Provided records >>
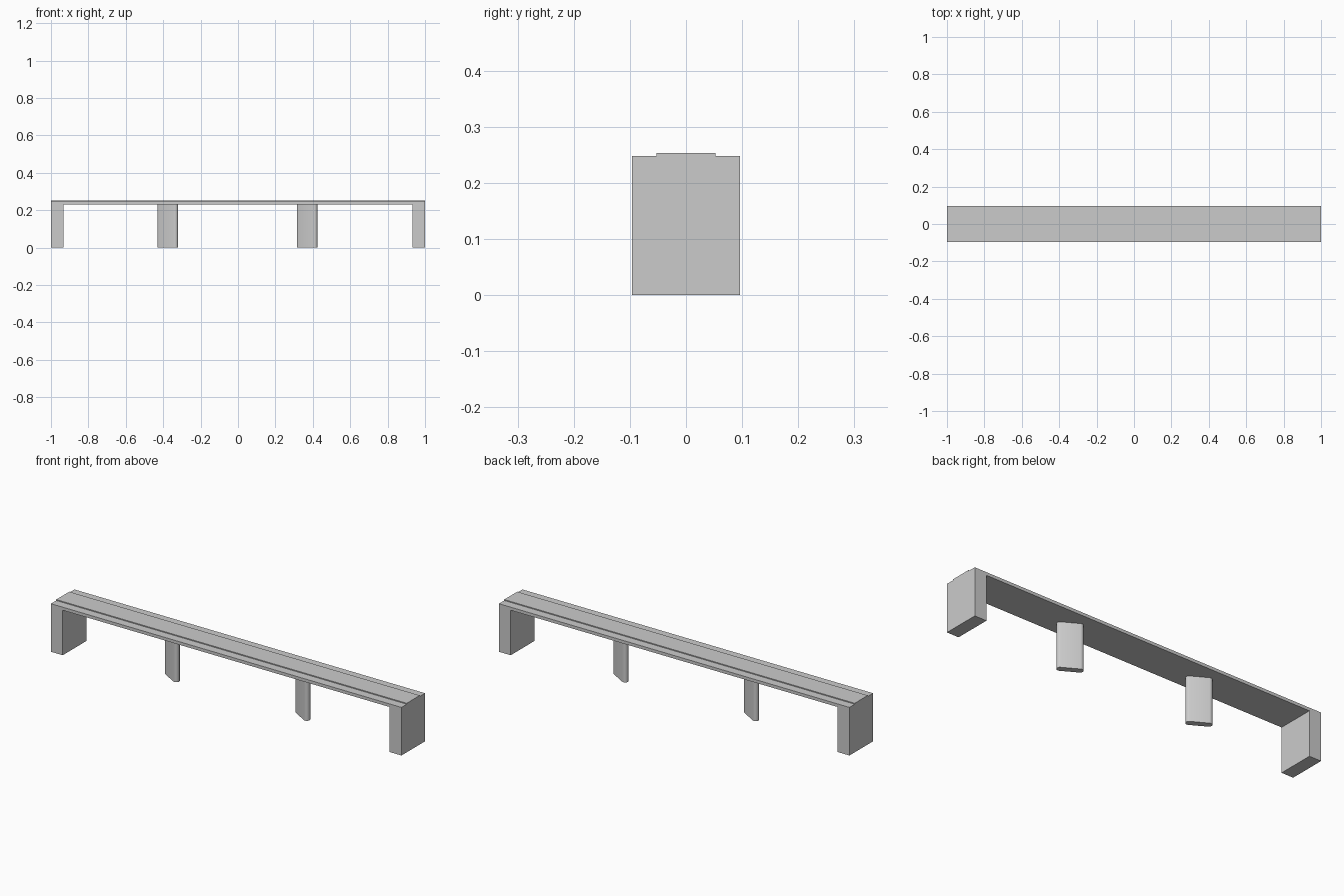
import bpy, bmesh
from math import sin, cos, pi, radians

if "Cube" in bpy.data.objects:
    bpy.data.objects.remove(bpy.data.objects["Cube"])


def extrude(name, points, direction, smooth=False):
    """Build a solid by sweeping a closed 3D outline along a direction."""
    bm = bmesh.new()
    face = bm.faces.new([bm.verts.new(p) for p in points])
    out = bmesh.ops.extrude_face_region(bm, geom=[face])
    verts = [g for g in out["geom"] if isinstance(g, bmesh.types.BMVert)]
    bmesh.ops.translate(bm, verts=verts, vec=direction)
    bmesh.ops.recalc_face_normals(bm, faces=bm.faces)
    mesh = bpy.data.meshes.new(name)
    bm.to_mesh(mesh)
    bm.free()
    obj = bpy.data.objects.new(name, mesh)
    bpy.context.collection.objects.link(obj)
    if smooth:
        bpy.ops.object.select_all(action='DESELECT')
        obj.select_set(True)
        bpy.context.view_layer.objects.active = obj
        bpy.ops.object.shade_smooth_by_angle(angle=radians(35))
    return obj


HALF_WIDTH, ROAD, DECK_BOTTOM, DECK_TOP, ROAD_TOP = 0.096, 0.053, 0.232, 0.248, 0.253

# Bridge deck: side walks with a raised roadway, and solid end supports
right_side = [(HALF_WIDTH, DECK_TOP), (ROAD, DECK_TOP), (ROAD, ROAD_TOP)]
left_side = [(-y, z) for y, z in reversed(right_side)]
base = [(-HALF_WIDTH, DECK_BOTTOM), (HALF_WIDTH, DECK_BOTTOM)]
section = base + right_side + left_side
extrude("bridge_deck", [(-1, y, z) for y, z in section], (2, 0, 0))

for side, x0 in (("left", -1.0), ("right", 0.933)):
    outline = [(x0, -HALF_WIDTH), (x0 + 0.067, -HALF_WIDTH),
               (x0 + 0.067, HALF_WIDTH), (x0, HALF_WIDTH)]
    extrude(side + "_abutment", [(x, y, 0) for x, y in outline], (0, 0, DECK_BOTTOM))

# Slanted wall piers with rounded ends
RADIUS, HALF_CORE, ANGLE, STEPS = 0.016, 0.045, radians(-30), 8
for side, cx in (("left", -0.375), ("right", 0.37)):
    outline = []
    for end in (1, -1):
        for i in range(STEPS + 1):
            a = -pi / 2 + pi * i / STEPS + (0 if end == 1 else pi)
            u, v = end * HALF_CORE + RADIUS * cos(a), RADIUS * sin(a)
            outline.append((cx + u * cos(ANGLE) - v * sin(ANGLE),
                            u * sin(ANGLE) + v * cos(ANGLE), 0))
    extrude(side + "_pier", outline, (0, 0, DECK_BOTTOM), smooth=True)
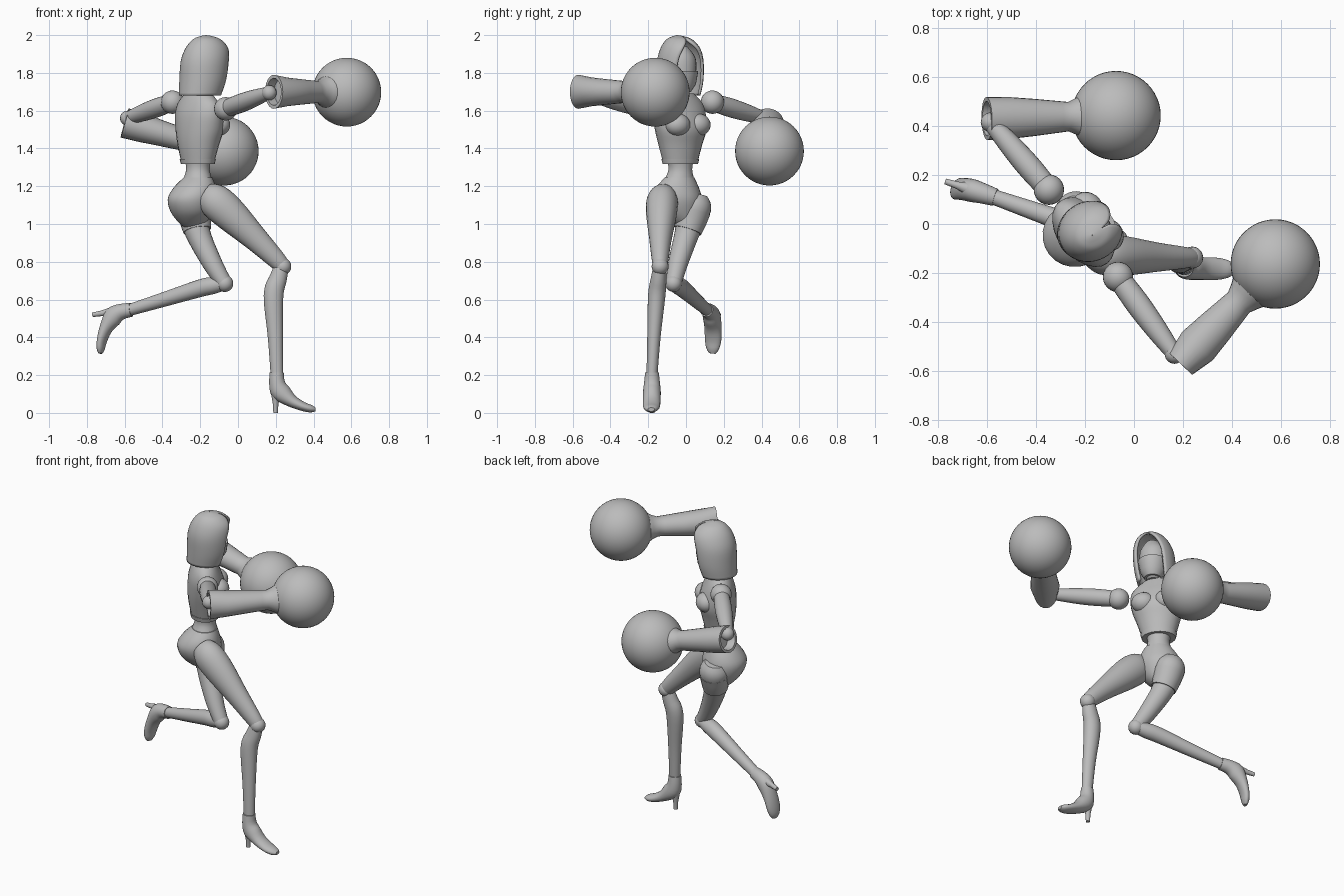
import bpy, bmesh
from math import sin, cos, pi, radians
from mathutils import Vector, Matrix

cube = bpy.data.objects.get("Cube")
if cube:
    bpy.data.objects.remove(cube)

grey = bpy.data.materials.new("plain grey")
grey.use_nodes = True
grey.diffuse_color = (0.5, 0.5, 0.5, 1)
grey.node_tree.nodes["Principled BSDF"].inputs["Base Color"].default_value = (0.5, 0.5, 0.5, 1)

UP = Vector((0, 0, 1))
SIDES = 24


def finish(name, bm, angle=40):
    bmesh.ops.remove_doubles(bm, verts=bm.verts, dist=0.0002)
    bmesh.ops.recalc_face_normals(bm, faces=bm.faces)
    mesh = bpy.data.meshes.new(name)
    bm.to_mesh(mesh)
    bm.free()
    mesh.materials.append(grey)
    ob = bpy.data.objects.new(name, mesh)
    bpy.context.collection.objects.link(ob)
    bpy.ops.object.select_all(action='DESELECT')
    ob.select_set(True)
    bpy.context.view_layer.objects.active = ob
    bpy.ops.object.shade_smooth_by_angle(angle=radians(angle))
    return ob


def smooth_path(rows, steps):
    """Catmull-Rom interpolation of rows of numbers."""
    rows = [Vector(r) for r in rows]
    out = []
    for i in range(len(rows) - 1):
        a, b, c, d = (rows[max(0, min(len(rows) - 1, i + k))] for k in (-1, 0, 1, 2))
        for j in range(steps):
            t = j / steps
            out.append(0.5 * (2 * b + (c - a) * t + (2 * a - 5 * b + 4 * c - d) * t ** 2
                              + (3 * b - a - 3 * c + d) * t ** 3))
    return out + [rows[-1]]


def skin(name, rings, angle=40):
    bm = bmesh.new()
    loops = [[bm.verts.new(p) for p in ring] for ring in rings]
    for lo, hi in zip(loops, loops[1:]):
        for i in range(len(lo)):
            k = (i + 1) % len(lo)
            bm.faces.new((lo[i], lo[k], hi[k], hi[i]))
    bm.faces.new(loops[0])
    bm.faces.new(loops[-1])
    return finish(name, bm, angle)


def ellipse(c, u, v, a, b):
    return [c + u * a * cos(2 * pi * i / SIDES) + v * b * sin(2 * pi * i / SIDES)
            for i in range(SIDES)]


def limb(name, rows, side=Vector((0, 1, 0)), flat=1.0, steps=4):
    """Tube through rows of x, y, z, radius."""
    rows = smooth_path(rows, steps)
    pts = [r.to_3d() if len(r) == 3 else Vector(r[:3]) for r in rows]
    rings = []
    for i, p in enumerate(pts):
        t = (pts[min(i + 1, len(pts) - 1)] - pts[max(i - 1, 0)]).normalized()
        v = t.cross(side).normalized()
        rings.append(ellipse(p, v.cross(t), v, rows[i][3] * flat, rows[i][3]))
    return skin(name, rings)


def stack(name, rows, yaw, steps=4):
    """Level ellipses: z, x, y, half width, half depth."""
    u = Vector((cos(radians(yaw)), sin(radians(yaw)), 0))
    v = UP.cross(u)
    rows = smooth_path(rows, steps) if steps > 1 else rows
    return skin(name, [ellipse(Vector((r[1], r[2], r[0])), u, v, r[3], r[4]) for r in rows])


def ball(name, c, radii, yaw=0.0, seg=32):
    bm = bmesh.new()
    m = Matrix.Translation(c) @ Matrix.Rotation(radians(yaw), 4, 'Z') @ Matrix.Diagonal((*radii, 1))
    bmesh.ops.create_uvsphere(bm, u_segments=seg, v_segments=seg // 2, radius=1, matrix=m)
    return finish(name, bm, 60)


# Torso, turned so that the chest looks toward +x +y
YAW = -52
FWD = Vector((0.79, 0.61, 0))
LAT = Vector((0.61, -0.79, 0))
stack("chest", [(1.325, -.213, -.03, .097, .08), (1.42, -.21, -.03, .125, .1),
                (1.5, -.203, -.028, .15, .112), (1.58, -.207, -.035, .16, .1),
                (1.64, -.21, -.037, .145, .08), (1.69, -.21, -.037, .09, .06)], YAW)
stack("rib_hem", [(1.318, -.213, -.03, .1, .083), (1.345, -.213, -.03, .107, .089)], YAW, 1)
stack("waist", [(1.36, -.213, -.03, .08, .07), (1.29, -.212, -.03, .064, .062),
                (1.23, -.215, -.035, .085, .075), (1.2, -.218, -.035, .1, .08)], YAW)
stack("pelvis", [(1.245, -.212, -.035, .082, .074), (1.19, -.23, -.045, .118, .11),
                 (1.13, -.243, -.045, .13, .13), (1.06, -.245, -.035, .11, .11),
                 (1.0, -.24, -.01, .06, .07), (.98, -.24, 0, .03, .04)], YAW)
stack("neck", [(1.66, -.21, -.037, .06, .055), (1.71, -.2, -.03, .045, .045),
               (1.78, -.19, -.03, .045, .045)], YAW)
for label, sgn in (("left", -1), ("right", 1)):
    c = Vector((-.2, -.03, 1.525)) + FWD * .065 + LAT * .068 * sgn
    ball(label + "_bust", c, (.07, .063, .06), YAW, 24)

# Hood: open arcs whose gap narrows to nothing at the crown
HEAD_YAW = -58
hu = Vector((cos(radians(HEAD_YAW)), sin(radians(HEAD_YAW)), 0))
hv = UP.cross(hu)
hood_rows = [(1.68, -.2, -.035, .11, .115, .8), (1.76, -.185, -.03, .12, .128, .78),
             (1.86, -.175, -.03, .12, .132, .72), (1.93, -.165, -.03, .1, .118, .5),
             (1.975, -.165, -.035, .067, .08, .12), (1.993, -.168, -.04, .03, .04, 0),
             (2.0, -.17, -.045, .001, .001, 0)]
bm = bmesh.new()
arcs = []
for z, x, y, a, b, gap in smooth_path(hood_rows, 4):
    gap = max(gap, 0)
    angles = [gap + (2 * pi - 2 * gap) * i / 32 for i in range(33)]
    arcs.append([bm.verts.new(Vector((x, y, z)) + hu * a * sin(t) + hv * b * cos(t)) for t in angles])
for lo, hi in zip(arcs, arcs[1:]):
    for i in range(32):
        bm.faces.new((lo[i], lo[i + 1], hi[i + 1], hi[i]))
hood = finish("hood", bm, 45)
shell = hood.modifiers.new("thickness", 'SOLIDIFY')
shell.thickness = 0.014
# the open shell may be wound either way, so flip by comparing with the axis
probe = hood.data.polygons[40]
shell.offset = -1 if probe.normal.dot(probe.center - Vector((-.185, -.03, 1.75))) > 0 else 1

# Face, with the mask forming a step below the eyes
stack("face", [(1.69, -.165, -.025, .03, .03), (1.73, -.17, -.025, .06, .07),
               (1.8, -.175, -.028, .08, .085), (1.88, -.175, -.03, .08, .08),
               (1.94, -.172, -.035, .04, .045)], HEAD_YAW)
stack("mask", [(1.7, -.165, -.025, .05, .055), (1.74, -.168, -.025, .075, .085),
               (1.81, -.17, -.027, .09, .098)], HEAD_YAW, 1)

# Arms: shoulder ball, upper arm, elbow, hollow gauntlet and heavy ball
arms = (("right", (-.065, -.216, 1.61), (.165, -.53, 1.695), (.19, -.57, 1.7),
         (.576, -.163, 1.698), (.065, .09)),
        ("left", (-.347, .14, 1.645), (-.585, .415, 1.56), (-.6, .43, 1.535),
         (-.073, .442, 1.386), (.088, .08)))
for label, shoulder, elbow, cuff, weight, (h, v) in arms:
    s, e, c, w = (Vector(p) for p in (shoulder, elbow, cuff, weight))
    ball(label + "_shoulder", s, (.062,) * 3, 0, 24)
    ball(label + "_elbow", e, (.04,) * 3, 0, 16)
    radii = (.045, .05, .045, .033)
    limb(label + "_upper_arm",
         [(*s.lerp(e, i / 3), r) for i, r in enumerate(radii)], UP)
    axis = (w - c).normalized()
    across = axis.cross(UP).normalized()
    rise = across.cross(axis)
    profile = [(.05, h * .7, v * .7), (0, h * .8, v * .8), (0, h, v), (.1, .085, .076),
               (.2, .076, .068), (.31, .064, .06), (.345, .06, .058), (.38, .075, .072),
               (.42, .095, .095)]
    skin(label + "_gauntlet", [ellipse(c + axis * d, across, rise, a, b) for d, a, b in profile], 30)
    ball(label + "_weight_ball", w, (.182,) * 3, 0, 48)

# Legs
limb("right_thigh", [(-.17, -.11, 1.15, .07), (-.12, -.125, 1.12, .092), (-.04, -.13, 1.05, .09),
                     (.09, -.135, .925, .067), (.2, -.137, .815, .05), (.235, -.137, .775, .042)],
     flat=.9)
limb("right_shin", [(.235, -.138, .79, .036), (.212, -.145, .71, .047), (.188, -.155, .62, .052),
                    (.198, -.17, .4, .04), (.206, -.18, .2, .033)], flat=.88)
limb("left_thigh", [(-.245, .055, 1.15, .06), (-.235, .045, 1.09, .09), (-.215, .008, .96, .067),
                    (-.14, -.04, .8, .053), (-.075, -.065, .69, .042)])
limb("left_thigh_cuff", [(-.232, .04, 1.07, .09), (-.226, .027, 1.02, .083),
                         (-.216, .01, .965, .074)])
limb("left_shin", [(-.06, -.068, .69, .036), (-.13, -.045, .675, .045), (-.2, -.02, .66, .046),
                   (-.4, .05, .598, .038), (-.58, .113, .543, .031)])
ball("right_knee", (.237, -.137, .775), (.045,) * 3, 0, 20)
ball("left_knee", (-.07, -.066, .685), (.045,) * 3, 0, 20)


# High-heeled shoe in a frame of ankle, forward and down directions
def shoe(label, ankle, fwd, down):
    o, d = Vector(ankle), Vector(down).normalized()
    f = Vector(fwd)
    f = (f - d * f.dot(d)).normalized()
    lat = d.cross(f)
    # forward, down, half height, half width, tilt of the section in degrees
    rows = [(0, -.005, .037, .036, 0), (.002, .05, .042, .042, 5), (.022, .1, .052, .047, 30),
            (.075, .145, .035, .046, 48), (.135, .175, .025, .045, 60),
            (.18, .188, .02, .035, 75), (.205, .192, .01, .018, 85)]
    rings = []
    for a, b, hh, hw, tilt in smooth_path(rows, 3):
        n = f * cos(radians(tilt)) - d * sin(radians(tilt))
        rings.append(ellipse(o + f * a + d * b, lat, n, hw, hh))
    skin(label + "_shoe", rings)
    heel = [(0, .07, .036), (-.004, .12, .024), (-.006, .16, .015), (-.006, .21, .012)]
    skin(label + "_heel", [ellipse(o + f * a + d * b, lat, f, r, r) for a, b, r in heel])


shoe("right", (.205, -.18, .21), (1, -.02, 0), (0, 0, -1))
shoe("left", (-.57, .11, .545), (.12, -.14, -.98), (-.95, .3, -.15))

What this task involves >> Using the listing above, list every line in which the string "radii" occurs.

Your solution >>
def ball(name, c, radii, yaw=0.0, seg=32):
    m = Matrix.Translation(c) @ Matrix.Rotation(radians(yaw), 4, 'Z') @ Matrix.Diagonal((*radii, 1))
    radii = (.045, .05, .045, .033)
         [(*s.lerp(e, i / 3), r) for i, r in enumerate(radii)], UP)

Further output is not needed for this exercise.